“These are bad people. You can’t allow them to dominate what we do,” Trump said Saturday, referring to perpetrators of attacks such as the one on the Pittsburgh synagogue. “So, I’ll go. Not that I want to go, but I think that I actually, in reverse, have an obligation to go.”
Williams is not the first recording artist to demand their music not be used at a Trump event. The Rolling Stones, Neil Young, Queen, Adele, Elton John and Aerosmith have all called on Trump to stop playing their songs at political events.
They joined a long list of musicians who have protested politicians' use of their music, as The Post’s Travis M. Andrews reported in 2016:
John Cougar Mellencamp, Tom Petty and Sting all objected to then-Gov. George W. Bush (R-Tex.) using their songs in his 2000 presidential campaign (Sting also objected to Al Gore using a song), Fivethirtyeight reported. Sen. John McCain (R-Ariz.) had a particularly bad run in 2008, receiving complaints from Mellencamp, Van Halen, Heart, Bon Jovi, the Foo Fighters and ABBA before eventually being sued by Jackson Browne.

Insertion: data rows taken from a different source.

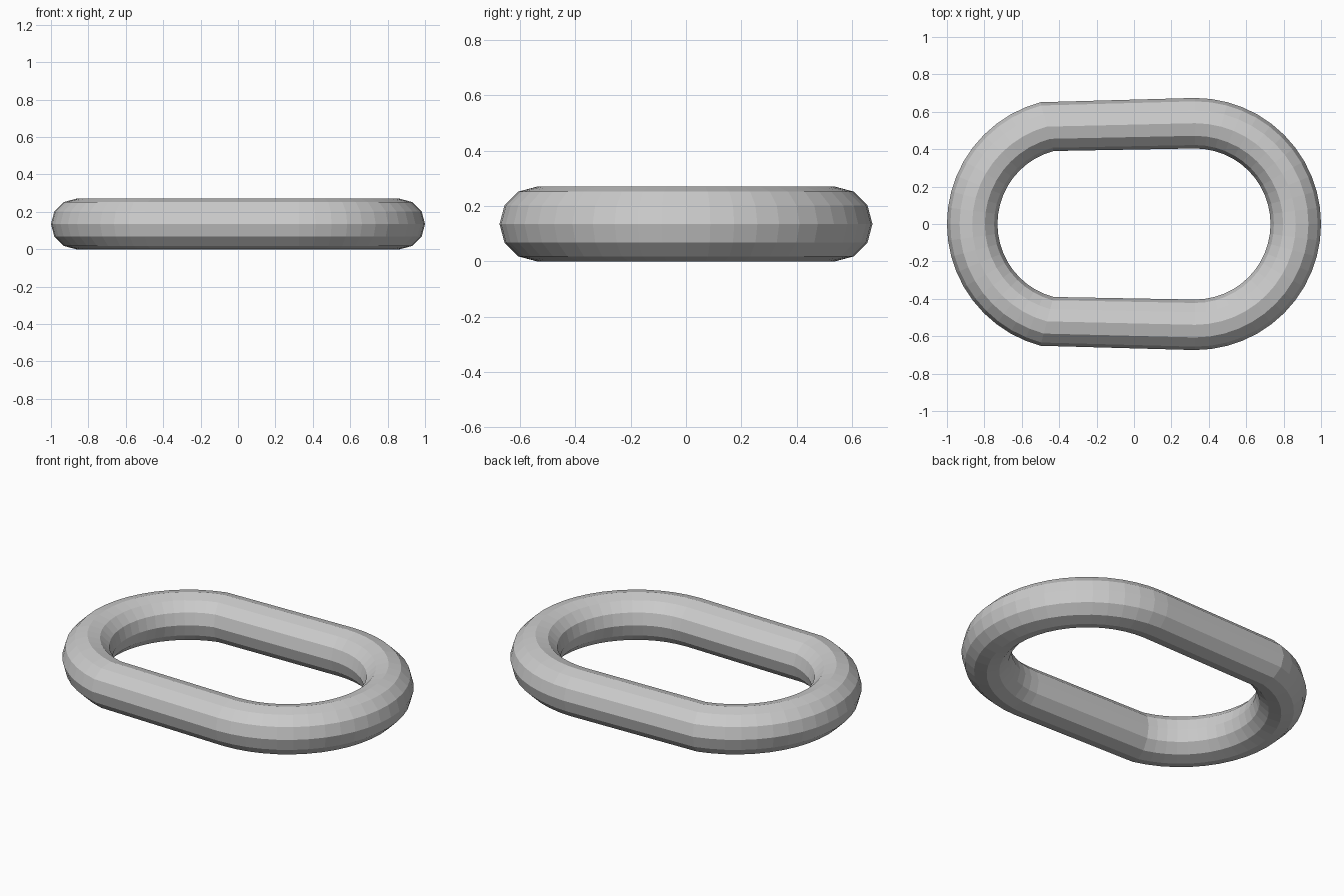
import bpy, bmesh
from math import sin, cos, radians

if "Cube" in bpy.data.objects:
    bpy.data.objects.remove(bpy.data.objects["Cube"])

R, r = 0.539, 0.135      # bend radius, bar radius
SHIFT = 1 - R - r        # bend centres at x = +-SHIFT
SIDES = 12
STEP = 7.5

# stations along the link: right bend is a full half turn, left bend stops 15 degrees short
stations = [(SHIFT, -90 + STEP * i) for i in range(25)]
stations += [(-SHIFT, 105 + STEP * i) for i in range(21)]

bm = bmesh.new()
rings = []
for cx, deg in stations:
    a = radians(deg)
    ring = []
    for k in range(SIDES):
        t = radians(360 * k / SIDES)
        d = R + r * cos(t)
        ring.append(bm.verts.new((cx + d * cos(a), d * sin(a), r + r * sin(t))))
    rings.append(ring)

# skin the closed loop with quads
for i, ring in enumerate(rings):
    nxt = rings[(i + 1) % len(rings)]
    for k in range(SIDES):
        j = (k + 1) % SIDES
        bm.faces.new((ring[k], nxt[k], nxt[j], ring[j]))
bmesh.ops.recalc_face_normals(bm, faces=bm.faces[:])

mesh = bpy.data.meshes.new("chain_link")
bm.to_mesh(mesh)
bm.free()
bpy.context.collection.objects.link(bpy.data.objects.new("chain_link", mesh))
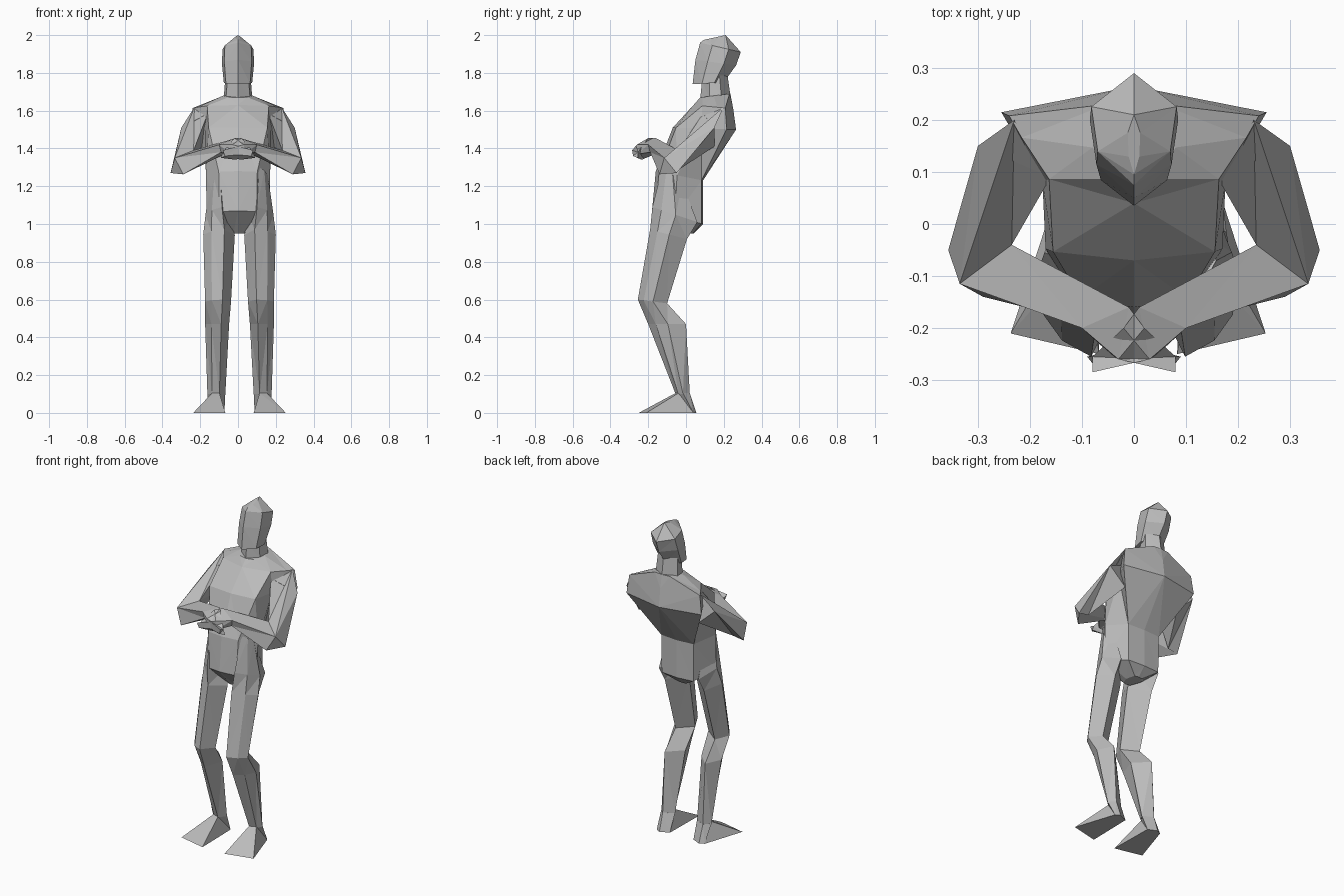
import bpy
import bmesh
from mathutils import Vector

default_cube = bpy.data.objects.get("Cube")
if default_cube:
    bpy.data.objects.remove(default_cube)

# One plain grey for the whole figure
GREY = (0.5, 0.5, 0.5, 1.0)
grey = bpy.data.materials.new("plain_grey")
grey.use_nodes = True
grey.diffuse_color = GREY
shader = next(n for n in grey.node_tree.nodes if n.type == "BSDF_PRINCIPLED")
shader.inputs["Base Color"].default_value = GREY
shader.inputs["Roughness"].default_value = 0.8

# Outlines as (across, front-to-back) fractions
TRUNK = [(0, 0), (.6, .07), (1, .45), (.65, .97), (0, 1)]
SHOULDERS = [(0, 0), (.68, .22), (.9, .6), (1, .8), (0, 1)]
WIDE_BACK = [(0, 0), (.61, .05), (.69, .45), (1, .85), (0, 1)]
SKULL = [(0, 0), (.85, .3), (1, .7), (0, 1)]
LIMB = [(.33, 0), (.74, .2), (1, .52), (.65, 1), (0, .58)]
SOLE = [(0, 0), (1, .13), (.52, .95), (.35, 1), (.03, .92)]


def section(outline, inner, outer, front, back, z_front, z_back):
    """Scale an outline into a tilted cross-section."""
    return [
        Vector((
            inner + across * (outer - inner),
            front + depth * (back - front),
            z_front + depth * (z_back - z_front),
        ))
        for across, depth in outline
    ]


def full_section(outline, half_width, front, back, z_front, z_back):
    """Mirror a half outline that starts and ends on the centre line."""
    half = section(outline, 0, half_width, front, back, z_front, z_back)
    other = [Vector((-p.x, p.y, p.z)) for p in reversed(half[1:-1])]
    return half + other


def loft(name, rings, side=1, shift=0):
    """Join matching rings into a closed, flat-shaded part."""
    bm = bmesh.new()
    loops = [
        [bm.verts.new((side * x + shift, y, z)) for x, y, z in ring]
        for ring in rings
    ]
    for low, high in zip(loops, loops[1:]):
        count = len(low)
        for i in range(count):
            j = (i + 1) % count
            bm.faces.new((low[i], low[j], high[j], high[i]))
    bm.faces.new(list(reversed(loops[0])))
    bm.faces.new(loops[-1])
    bmesh.ops.triangulate(bm, faces=bm.faces[:])
    bmesh.ops.recalc_face_normals(bm, faces=bm.faces[:])
    mesh = bpy.data.meshes.new(name)
    bm.to_mesh(mesh)
    bm.free()
    mesh.materials.append(grey)
    part = bpy.data.objects.new(name, mesh)
    bpy.context.collection.objects.link(part)


def pair(name, rings, shift=0):
    """Build a part on the left and its mirror image on the right."""
    loft("left_" + name, rings, 1, shift)
    loft("right_" + name, rings, -1, shift)


# Torso: neck base, shoulders, chest, waist, hips, crotch
loft("torso", [
    full_section(TRUNK, .08, .075, .235, 1.67, 1.69),
    full_section(SHOULDERS, .24, .04, .25, 1.63, 1.61),
    full_section(WIDE_BACK, .255, -.07, .265, 1.51, 1.5),
    full_section(TRUNK, .17, -.16, .09, 1.28, 1.23),
    full_section(TRUNK, .165, -.18, .09, 1.07, 1),
    full_section(TRUNK, .04, -.07, .04, .95, .95),
])

# Neck
loft("neck", [
    full_section(SKULL, .075, .075, .235, 1.66, 1.68),
    full_section(SKULL, .065, .085, .215, 1.76, 1.82),
])

# Head: jaw, cheeks, brow, crown ridge
loft("head", [
    full_section(SKULL, .075, .035, .2, 1.74, 1.75),
    full_section(SKULL, .085, .05, .265, 1.87, 1.84),
    full_section(SKULL, .082, .075, .29, 1.96, 1.91),
    full_section(SKULL, .012, .095, .21, 1.975, 2),
])

# Legs: waist, hip, thigh, knee, calf, ankle
pair("leg", [
    section(LIMB, .08, .15, -.125, -.02, 1.3, 1.22),
    section(LIMB, .05, .18, -.178, .06, 1.09, 1.01),
    section(LIMB, .025, .192, -.19, .005, .97, .92),
    section(LIMB, .045, .182, -.255, -.1, .6, .58),
    section(LIMB, .055, .182, -.2, 0, .47, .47),
    section(LIMB, .075, .17, -.055, .02, .1, .1),
], shift=.008)

# Feet: ankle cuff flaring to a splayed sole
pair("foot", [
    section(LIMB, .075, .17, -.055, .02, .105, .105),
    section(SOLE, .075, .245, -.25, .055, 0, 0),
], shift=.008)

# Arm joints shared by neighbouring parts
elbow_front = (.335, -.115, 1.35)
elbow_tip = (.357, -.05, 1.27)
elbow_under = (.29, -.14, 1.263)
elbow_inner = (.235, -.04, 1.39)
wrist = [(.1, -.2, 1.42), (.09, -.19, 1.38), (.05, -.14, 1.38), (.01, -.16, 1.455)]

# Folded arms with the hands crossing in front of the chest
pair("upper_arm", [
    [(.23, .2, 1.62), (.3, .15, 1.51), (.19, .15, 1.41), (.16, .09, 1.585)],
    [elbow_front, elbow_tip, (.29, -.05, 1.28), elbow_inner],
])
pair("forearm", [
    [elbow_front, elbow_under, elbow_tip, elbow_inner],
    wrist,
])
pair("hand", [
    wrist,
    [(.03, -.26, 1.42), (.04, -.255, 1.37), (-.01, -.235, 1.34), (-.02, -.2, 1.455)],
    [(-.08, -.285, 1.39), (-.07, -.28, 1.36), (-.09, -.255, 1.35), (-.08, -.255, 1.38)],
])
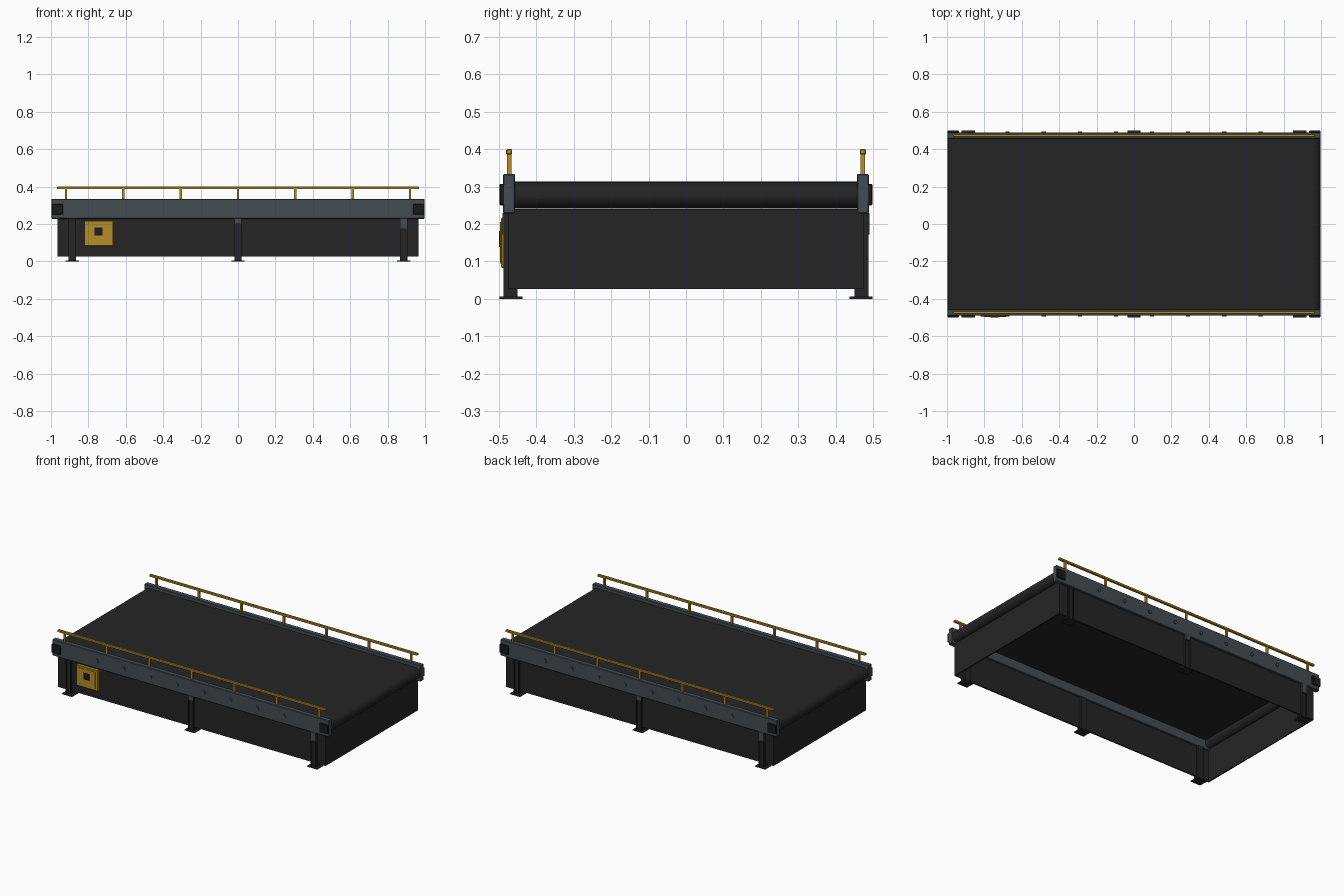
import bpy, math
from mathutils import Vector

if "Cube" in bpy.data.objects:
    bpy.data.objects.remove(bpy.data.objects["Cube"])


def material(name, rgb):
    m = bpy.data.materials.new(name)
    m.diffuse_color = (*rgb, 1)
    m.use_nodes = True
    m.node_tree.nodes["Principled BSDF"].inputs["Base Color"].default_value = m.diffuse_color
    return m


BLACK = material("belt black", (0.018, 0.018, 0.018))
DARK = material("cap black", (0.011, 0.011, 0.012))
STEEL = material("steel grey", (0.056, 0.072, 0.083))
YELLOW = material("safety yellow", (0.46, 0.27, 0.022))


def box(name, x, y, z, mat, bevel=0.0):
    """Box from (min, max) pairs."""
    bpy.ops.mesh.primitive_cube_add(size=1)
    o = bpy.context.object
    o.name = name
    lo, hi = Vector((x[0], y[0], z[0])), Vector((x[1], y[1], z[1]))
    for v in o.data.vertices:
        v.co = [(lo[i] + hi[i]) / 2 + v.co[i] * (hi[i] - lo[i]) for i in range(3)]
    o.data.materials.append(mat)
    if bevel:
        b = o.modifiers.new("bevel", 'BEVEL')
        b.width, b.segments = bevel, 1
    return o


def rod(name, loc, r, length, mat, sides):
    """Cylinder along y."""
    bpy.ops.mesh.primitive_cylinder_add(vertices=sides, radius=r, depth=length,
                                        location=loc, rotation=(math.pi / 2, 0, 0))
    o = bpy.context.object
    o.name = name
    o.data.materials.append(mat)
    bpy.ops.object.shade_smooth_by_angle(angle=math.radians(35))
    return o


# Belt: top slab running over a drum at each end
box("belt", (-0.96, 0.96), (-0.458, 0.458), (0.288, 0.313), BLACK)
for e, end in ((-1, "left"), (1, "right")):
    rod(f"{end}_drum", (e * 0.96, 0, 0.277), 0.036, 0.916, BLACK, 32)
    xs = sorted((e * 0.957, e * 0.965))
    box(f"{end}_end_skirt", xs, (-0.474, 0.474), (0.026, 0.24), BLACK)

# Each long side: the back is the front turned half a circle
for s, side in ((-1, "front"), (1, "back")):
    def ys(a, b):
        return sorted((s * a, s * b))

    box(f"{side}_frame", (-0.998, 0.998), ys(0.457, 0.489), (0.228, 0.334), STEEL, 0.003)
    box(f"{side}_skirt", (-0.965, 0.965), ys(0.466, 0.475), (0.026, 0.235), BLACK)

    # Handrail and posts
    box(f"{side}_handrail", (-0.967, 0.967), ys(0.465, 0.481), (0.386, 0.4), YELLOW, 0.002)
    for i in range(7):
        x = -0.92 + i * 0.92 / 3
        box(f"{side}_rail_post_{i}", (x - 0.006, x + 0.006), ys(0.467, 0.479),
            (0.33, 0.39), YELLOW)

    # Channel legs with foot plates
    for i, x in enumerate((-0.885, 0, 0.885)):
        box(f"{side}_leg_web_{i}", (x - 0.02, x + 0.02), ys(0.45, 0.48), (0.004, 0.23), BLACK)
        for f in (-1, 1):
            box(f"{side}_leg_flange_{i}", sorted((x + f * 0.014, x + f * 0.02)),
                ys(0.475, 0.488), (0.004, 0.23), BLACK)
        box(f"{side}_foot_{i}", (x - 0.036, x + 0.036), ys(0.437, 0.499), (0, 0.006), BLACK)

    # Brackets hanging from the frame over the legs
    for x, z in ((0, 0.2), (-s * 0.885, 0.172)):
        box(f"{side}_leg_bracket", (x - 0.018, x + 0.018), ys(0.475, 0.49), (z, 0.23), STEEL)

    # Bearing caps and frame bolts
    for e in (-1, 1):
        box(f"{side}_bearing_cap", (e * 0.967 - 0.031, e * 0.967 + 0.031),
            ys(0.48, 0.499), (0.25, 0.307), DARK, 0.003)
    for i in range(8):
        rod(f"{side}_frame_bolt_{i}", ((i - 3.5) * 0.193, s * 0.4905, 0.28),
            0.011, 0.009, STEEL, 12)

# Control box on the front with door and switch
box("control_box", (-0.822, -0.667), (-0.494, -0.47), (0.083, 0.217), YELLOW, 0.002)
box("control_box_door", (-0.805, -0.684), (-0.497, -0.49), (0.095, 0.205), YELLOW)
box("control_switch", (-0.766, -0.724), (-0.5, -0.495), (0.139, 0.181), DARK)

During that same election, Sam Moore (of Sam & Dave) called out then Sen. Barack Obama (D-Ill.) for using “Hold On, I’m Coming.” Four years later, former Massachusetts governor Mitt Romney (R) found himself in the crosshairs for using songs by the Silversun Pickups, K’naan, Twisted Sister and Survivor.
That said, musicians protesting the use of their songs at campaign rallies often have limited legal recourse, as usually campaigns or venues obtain a public performance license from music rights organizations such as the American Society of Composers, Authors and Publishers (ASCAP) or BMI.
There are, however, still avenues for musicians to sue a campaign for using their songs at an event, according to ASCAP guidelines.
“As a general rule, a campaign should be aware that, in most cases, the more closely a song is tied to the ‘image’ or message of the campaign, the more likely it is that the recording artist or songwriter of the song could object to the song’s usage in the campaign,” ASCAP states.
The group recommends campaigns request permission from artists, even if they have a public performance license, to avoid possible claims.
Representatives and an attorney for Williams did not immediately respond to requests for comment Tuesday morning.
Seung Min Kim contributed to this report.